HEF’s stratigraphic analysis and interpretation service offers a high quality, cost effective and prompt approach to detailed and reliable lithofacies interpretations. These interpretations, comparable to core analysis, result from combining detailed image log interpretations with advanced petrophysics. Image logs can also be used to provide a reliable measurement for borehole-scale sand, mud and breccia compositions and geometries.
Derived from hundreds of Canadian Oilsands core and image log comparisons, our stratigraphic analysis has become an integral part of our client’s production well planning and in anticipating production well performance and geology. This analysis, conducted in vertical or horizontal wells which were drilled using conductive or non-conductive mud includes:
• Lithofacies interpretation of composition and depositional texture
• Bioturbation index
• High resolution image-derived shale volume
• Bedform identification of various types of cross-beddings and truncations
• Identification of slumps and other syn-sedimentary deformation structures
• Caprock integrity evaluation
• Permeability and bitumen saturation
Stratigraphic Bedform Classification
HEF identifies scour and erosional surfaces, lateral accretion, unconformities, flow cross bedding, and convoluted bedding in our stratigraphic analysis. These bedforms are used to interpret the depositional environment, allowing you to predict the areas of maximum permeability.
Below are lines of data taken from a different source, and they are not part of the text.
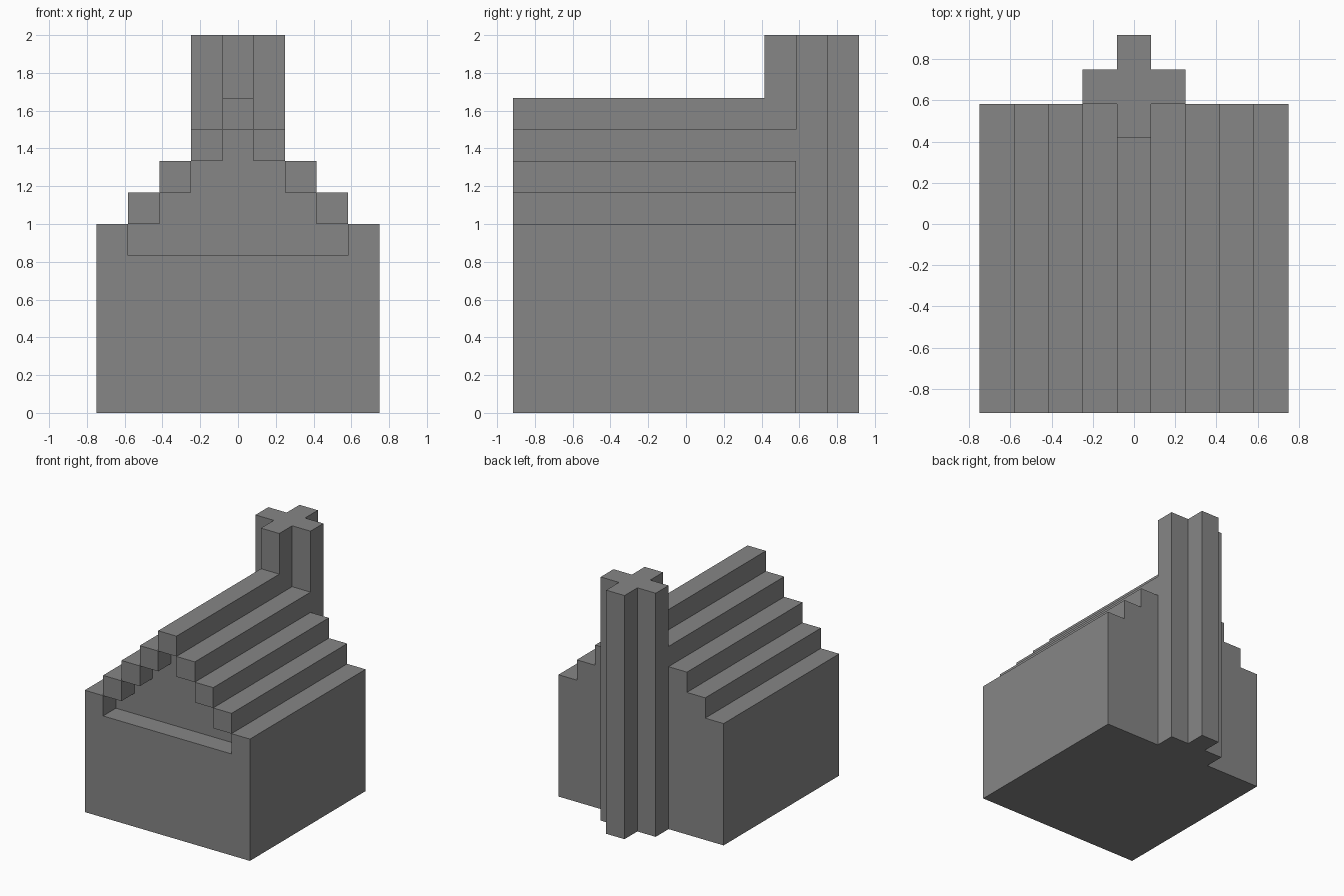
import bpy, bmesh
from mathutils import Vector

cube = bpy.data.objects.get("Cube")
if cube:
    bpy.data.objects.remove(cube)

U = 1 / 6  # edge length of one building block
ORIGIN = Vector((0, -5 * U, U / 2))  # centre of block (0, 0, 0)

stone = bpy.data.materials.new("plain_grey")
stone.use_nodes = True
GREY = (0.24, 0.24, 0.24, 1)
stone.diffuse_color = GREY
stone.node_tree.nodes["Principled BSDF"].inputs["Base Color"].default_value = GREY


def part_at(i, j, k):
    """Name of the part that fills block (i, j, k), or None for empty space."""
    side = abs(i)
    # Cross-shaped chimney, full height, at the back
    if (j == 9 and side <= 1) or (j in (8, 10) and side == 0):
        return "chimney"
    # House with a stepped gable roof
    if j <= 8 and k < 10 - side:
        # Gable recess in the front wall, under the roof edge
        if j == 0 and k >= 5:
            if k < 9 - side:
                return None
            if side < 4:
                return "roof_overhang"
        return "house_body"
    return None


blocks = {}
for i in range(-4, 5):
    for j in range(11):
        for k in range(12):
            name = part_at(i, j, k)
            if name:
                blocks[i, j, k] = name


def build_part(name):
    """Skin the exposed sides of a part's blocks and merge coplanar faces."""
    bm = bmesh.new()
    for cell, owner in blocks.items():
        if owner != name:
            continue
        cell = Vector(cell)
        for axis in range(3):
            for sign in (-1, 1):
                n = Vector((0, 0, 0))
                n[axis] = sign
                if tuple(int(round(c)) for c in cell + n) in blocks:
                    continue
                a = Vector((n.y, n.z, n.x))
                b = n.cross(a)
                mid = cell + n / 2
                ring = (-a - b, a - b, a + b, b - a)
                bm.faces.new([bm.verts.new(ORIGIN + U * (mid + c / 2)) for c in ring])
    bmesh.ops.remove_doubles(bm, verts=bm.verts, dist=0.001)
    bmesh.ops.dissolve_limit(bm, angle_limit=0.01, verts=bm.verts, edges=bm.edges)
    mesh = bpy.data.meshes.new(name)
    bm.to_mesh(mesh)
    bm.free()
    mesh.materials.append(stone)
    bpy.context.collection.objects.link(bpy.data.objects.new(name, mesh))


for part in ("house_body", "roof_overhang", "chimney"):
    build_part(part)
View Dip Type glossary here.
Lithofacies and High-Resolution Vsh Interpretation (Oilsands)
In oilsands and other heterogeneous reservoirs, it is of particular interest to have a continuous log of the nature of the bedding (layered, cross-bedded, interbedded or brecciated) in order to estimate and model steam chamber growth for in-situ steam assisted gravity drainage (SAGD) production. We use log-derived high-resolution shale volume (Vsh) and the image bedding texture as the lithology constraints on our facies interpretation.
In horizontal wells, LWD image logs can be used to differentiate between potential permeability barriers like strong, muddy IHS bedding, brecciated zones and horizontal mud layering, either on the high or low side of the wellbore. The challenge is that without image data (and only a single point gamma ray and resistivity measurements), the aforementioned three reservoir facies can be indistinguishable, while contiguous mud layering can be detrimental to steam chamber growth and production.
Lithology plot - Our lithology plot shows the lithofacies and their boundaries, as well as a high-resolution Vshale down to the centimetre-scale. These are used to calculate the net pay, shown in the last column. Click image to enlarge
Using openhole resistivity data and borehole image log data, a high resolution resistivity can be calculated. This can then be used to calculate water saturation and permeability to a sample rate of 0.2cm.
The VSH can be used to calculate mud layers. The strength and continuity of the mud layers can be predicted by calculating thickness, mud content, continuity across the borehole, bioturbation and lithology. The mud layers are used to calculate effective vertical permeability, and steam chamber barriers can be accurately predicted.
Permeability and stratigraphic interpretation plot - In fields with a large amount of core permeability data, it is possible to develop useful models that take borehole image and other openhole data and use those inputs to predict permeability in three directions (Kv, Khmin, Khmax) Click image to enlarge
HEF has encouraged us to take a much deeper look at the image log data for our McMurray Oil Sands wells. Helping us to see beyond the tadpoles, and to consider what the images tell us about depositional texture, lithology, calculating Vshale and even permeability directions.
-Ian Perry, Geologist, Meg Energy Corp.